In this situation, does it mean “context”? Does something gain meaning if the players can connect it to something else in the adventure or campaign?

#7 Comment By John Arcadian On May 18, 2016 @ 8:46 am

“But what is meaning? What gives meaning?” That’s the core of it. Meaning has to be player focused and that will change with every single group of players. Does one player find a more meaningful experience by “breaking” the game structure and world you set up while another finds meaning in chewing on the scenery and having the story unfold for them?

Meaning could be another way of saying engagement with the players, in that you can be sure some element doesn’t have meaning if the players don’t have as much chance to interact with or connect to it.

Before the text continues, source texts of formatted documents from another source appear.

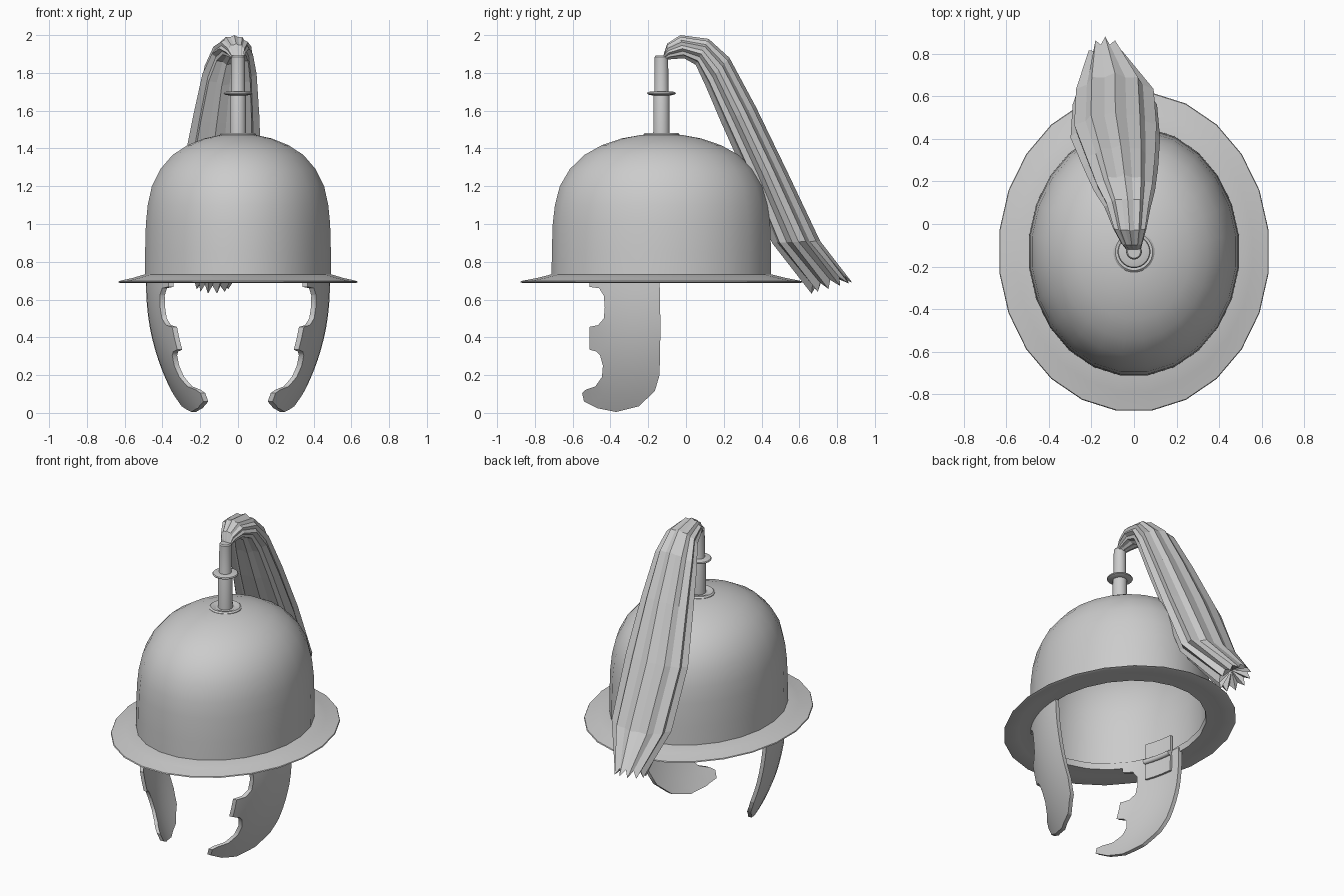
import bpy, bmesh, math
from mathutils import Vector

cube = bpy.data.objects.get("Cube")
if cube:
    bpy.data.objects.remove(cube, do_unlink=True)

CY = -0.13        # centre of the bowl along y
ASPECT = 1.18     # bowl is longer than wide

grey = bpy.data.materials.new("plain grey")
grey.use_nodes = True
grey.diffuse_color = (0.6, 0.6, 0.6, 1)
grey.node_tree.nodes["Principled BSDF"].inputs["Base Color"].default_value = (0.6, 0.6, 0.6, 1)


def finish(name, bm, smooth=None):
    bmesh.ops.recalc_face_normals(bm, faces=bm.faces)
    mesh = bpy.data.meshes.new(name)
    bm.to_mesh(mesh)
    bm.free()
    mesh.materials.append(grey)
    ob = bpy.data.objects.new(name, mesh)
    bpy.context.collection.objects.link(ob)
    if smooth:
        bpy.ops.object.select_all(action='DESELECT')
        ob.select_set(True)
        bpy.context.view_layer.objects.active = ob
        bpy.ops.object.shade_smooth_by_angle(angle=math.radians(smooth))
    return ob


def skin(bm, rings, closed=False):
    """Bridge neighbouring rings of vertices with quads."""
    n = len(rings[0])
    pairs = list(zip(rings, rings[1:])) + ([(rings[-1], rings[0])] if closed else [])
    for a, b in pairs:
        for i in range(n):
            j = (i + 1) % n
            bm.faces.new((a[i], a[j], b[j], b[i]))


def lathe(name, profile, n=24, aspect=1.0, closed=False, smooth=35):
    bm = bmesh.new()
    rings = []
    for r, z in profile:
        angles = [(i + 0.5) * math.tau / n for i in range(n)]
        rings.append([bm.verts.new((r * math.cos(a), CY + r * aspect * math.sin(a), z))
                      for a in angles])
    skin(bm, rings, closed)
    if not closed:
        bm.faces.new(rings[0])
        bm.faces.new(rings[-1])
    return finish(name, bm, smooth)


# Hollow bowl: outside from the brim to the crown, then back down the inside
outside = [(0.497, 0.72), (0.496, 0.85), (0.492, 1.0), (0.482, 1.1), (0.46, 1.2), (0.415, 1.29),
           (0.35, 1.365), (0.27, 1.417), (0.18, 1.453), (0.09, 1.472), (0.02, 1.475)]
inside = [(r * 0.96, z - 0.02) for r, z in reversed(outside)]
lathe("bowl", outside + inside, aspect=ASPECT, closed=True)

# Sloping brim
lathe("brim", [(0.47, 0.733), (0.5, 0.733), (0.56, 0.715), (0.635, 0.698), (0.638, 0.692),
               (0.63, 0.688), (0.56, 0.697), (0.475, 0.695)], aspect=ASPECT, closed=True)

# Crest holder
lathe("crest_base", [(0.097, 1.455), (0.097, 1.474), (0.088, 1.482), (0.07, 1.48), (0.05, 1.47)])
lathe("crest_tube", [(0.044, 1.46), (0.042, 1.68), (0.037, 1.7), (0.036, 1.885), (0.03, 1.892)])
lathe("crest_ring", [(0.03, 1.68), (0.06, 1.682), (0.075, 1.688), (0.077, 1.692),
                     (0.073, 1.698), (0.058, 1.702), (0.03, 1.703)])


# Cheek guards follow the bowl in plan and curl in towards the chin
def wall_x(y, z):
    plan = 0.487 * (1 - math.sqrt(max(0, 1 - ((y - CY) / 0.585) ** 2)))
    return 0.487 - plan - 0.2 * max(0, (0.7 - z) / 0.7) ** 2.2


GUARD = [(-0.14, 0.72), (-0.135, 0.45), (-0.14, 0.2), (-0.165, 0.115), (-0.25, 0.035), (-0.37, 0.005),
         (-0.47, 0.025), (-0.54, 0.06), (-0.55, 0.105), (-0.53, 0.123), (-0.48, 0.14), (-0.445, 0.19),
         (-0.44, 0.25), (-0.455, 0.305), (-0.475, 0.325), (-0.512, 0.335), (-0.512, 0.455),
         (-0.465, 0.465), (-0.435, 0.5), (-0.43, 0.56), (-0.435, 0.62), (-0.46, 0.66),
         (-0.512, 0.667), (-0.512, 0.72)]


def plate(name, outline, side, offset, thick):
    bm = bmesh.new()
    bm.faces.new([bm.verts.new((0, y, z)) for y, z in outline])
    cuts = [(k * 0.06 - 0.56, (0, 1, 0)) for k in range(9)]
    cuts += [(k * 0.06 + 0.04, (0, 0, 1)) for k in range(14)]
    for at, normal in cuts:
        bmesh.ops.bisect_plane(bm, geom=bm.verts[:] + bm.edges[:] + bm.faces[:],
                               plane_co=Vector(normal) * at, plane_no=normal)
    bmesh.ops.triangulate(bm, faces=[f for f in bm.faces if len(f.verts) > 4])
    front = bm.faces[:]
    for v in bm.verts:
        v.co.x = side * (wall_x(v.co.y, v.co.z) - offset)
    back = bmesh.ops.extrude_face_region(bm, geom=front, use_keep_orig=True)
    for v in back["geom"]:
        if isinstance(v, bmesh.types.BMVert):
            v.co.x -= side * thick
    return finish(name, bm, 40)


def hinge_pin(name, side):
    bm = bmesh.new()
    rings = []
    for k in range(5):
        y = -0.375 + k * 0.045
        x = side * (wall_x(y, 0.7) - 0.045)
        rings.append([bm.verts.new((x + 0.016 * math.cos(a * math.tau / 10), y,
                                    0.7 + 0.016 * math.sin(a * math.tau / 10))) for a in range(10)])
    skin(bm, rings)
    bm.faces.new(rings[0])
    bm.faces.new(rings[-1])
    finish(name, bm, 40)


for label, side in (("left", 1), ("right", -1)):
    plate(label + "_cheek_guard", GUARD, side, 0.0, 0.026)
    for part, low, high in (("upper", 0.71, 0.82), ("lower", 0.58, 0.69)):
        box = [(-0.375, low), (-0.195, low), (-0.195, high), (-0.375, high)]
        plate(f"{label}_{part}_hinge_plate", box, side, 0.024, 0.016)
    hinge_pin(label + "_hinge_pin", side)

# Hair plume: (outer y, z), (inner y, z), x range for each cross-section
SECTIONS = [((-0.12, 1.89), (-0.135, 1.86), (-0.03, 0.03)),
            ((-0.1, 1.955), (-0.085, 1.87), (-0.06, 0.04)),
            ((-0.03, 2.0), (-0.01, 1.875), (-0.1, 0.06)),
            ((0.12, 1.98), (0.05, 1.84), (-0.14, 0.08)),
            ((0.23, 1.88), (0.1, 1.73), (-0.19, 0.1)),
            ((0.37, 1.62), (0.185, 1.53), (-0.24, 0.115)),
            ((0.53, 1.29), (0.31, 1.25), (-0.3, 0.125)),
            ((0.71, 0.91), (0.45, 0.9), (-0.29, 0.11)),
            ((0.86, 0.73), (0.64, 0.67), (-0.22, -0.05))]
LOCKS = 22
bm = bmesh.new()
rings = []
for k, (outer, inner, (x0, x1)) in enumerate(SECTIONS):
    ring = []
    for i in range(LOCKS):
        a = i * math.tau / LOCKS
        r = 1.0 if i % 2 == 0 else 0.87
        t = r * math.cos(a)
        y = (outer[0] + inner[0]) / 2 + (outer[0] - inner[0]) / 2 * t
        z = (outer[1] + inner[1]) / 2 + (outer[1] - inner[1]) / 2 * t
        x = (x0 + x1) / 2 + (x1 - x0) / 2 * r * math.sin(a)
        if k == len(SECTIONS) - 1 and i % 2 == 0:   # ragged tips
            y, z = y + 0.02, z - 0.04
        ring.append(bm.verts.new((x, y, z)))
    rings.append(ring)
skin(bm, rings)
bm.faces.new(rings[0])
tip = bm.verts.new((-0.14, 0.73, 0.74))
for i in range(LOCKS):
    bm.faces.new((rings[-1][i], rings[-1][(i + 1) % LOCKS], tip))
finish("plume", bm)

#8 Comment By Art Izon On July 23, 2018 @ 11:02 pm

I agree with most of the article’s points, except for one thing:

Narrative and interactivity are diametrically opposed in the context of a closed system like a video game — this is a consequence of game development cycles and the time required for asset creation more than anything else — so I don’t feel any comparison between tabletop RPGs and video games along those lines are terribly apt, or even relevant. 90% of instances where the player’s actions impact the world in video games are either illusory or limited in scope.

On the other hand, in tabletop, content can be created as fast as the GM can come up with it. There’s no real limit on what can be added on a whim.

It’s a matter of being prescriptive vs. descriptive, if you will — and on those grounds a video game failing to provide something as subjective and personal as “meaning” can hardly be called a flaw — how can developers know what will matter to players four years out?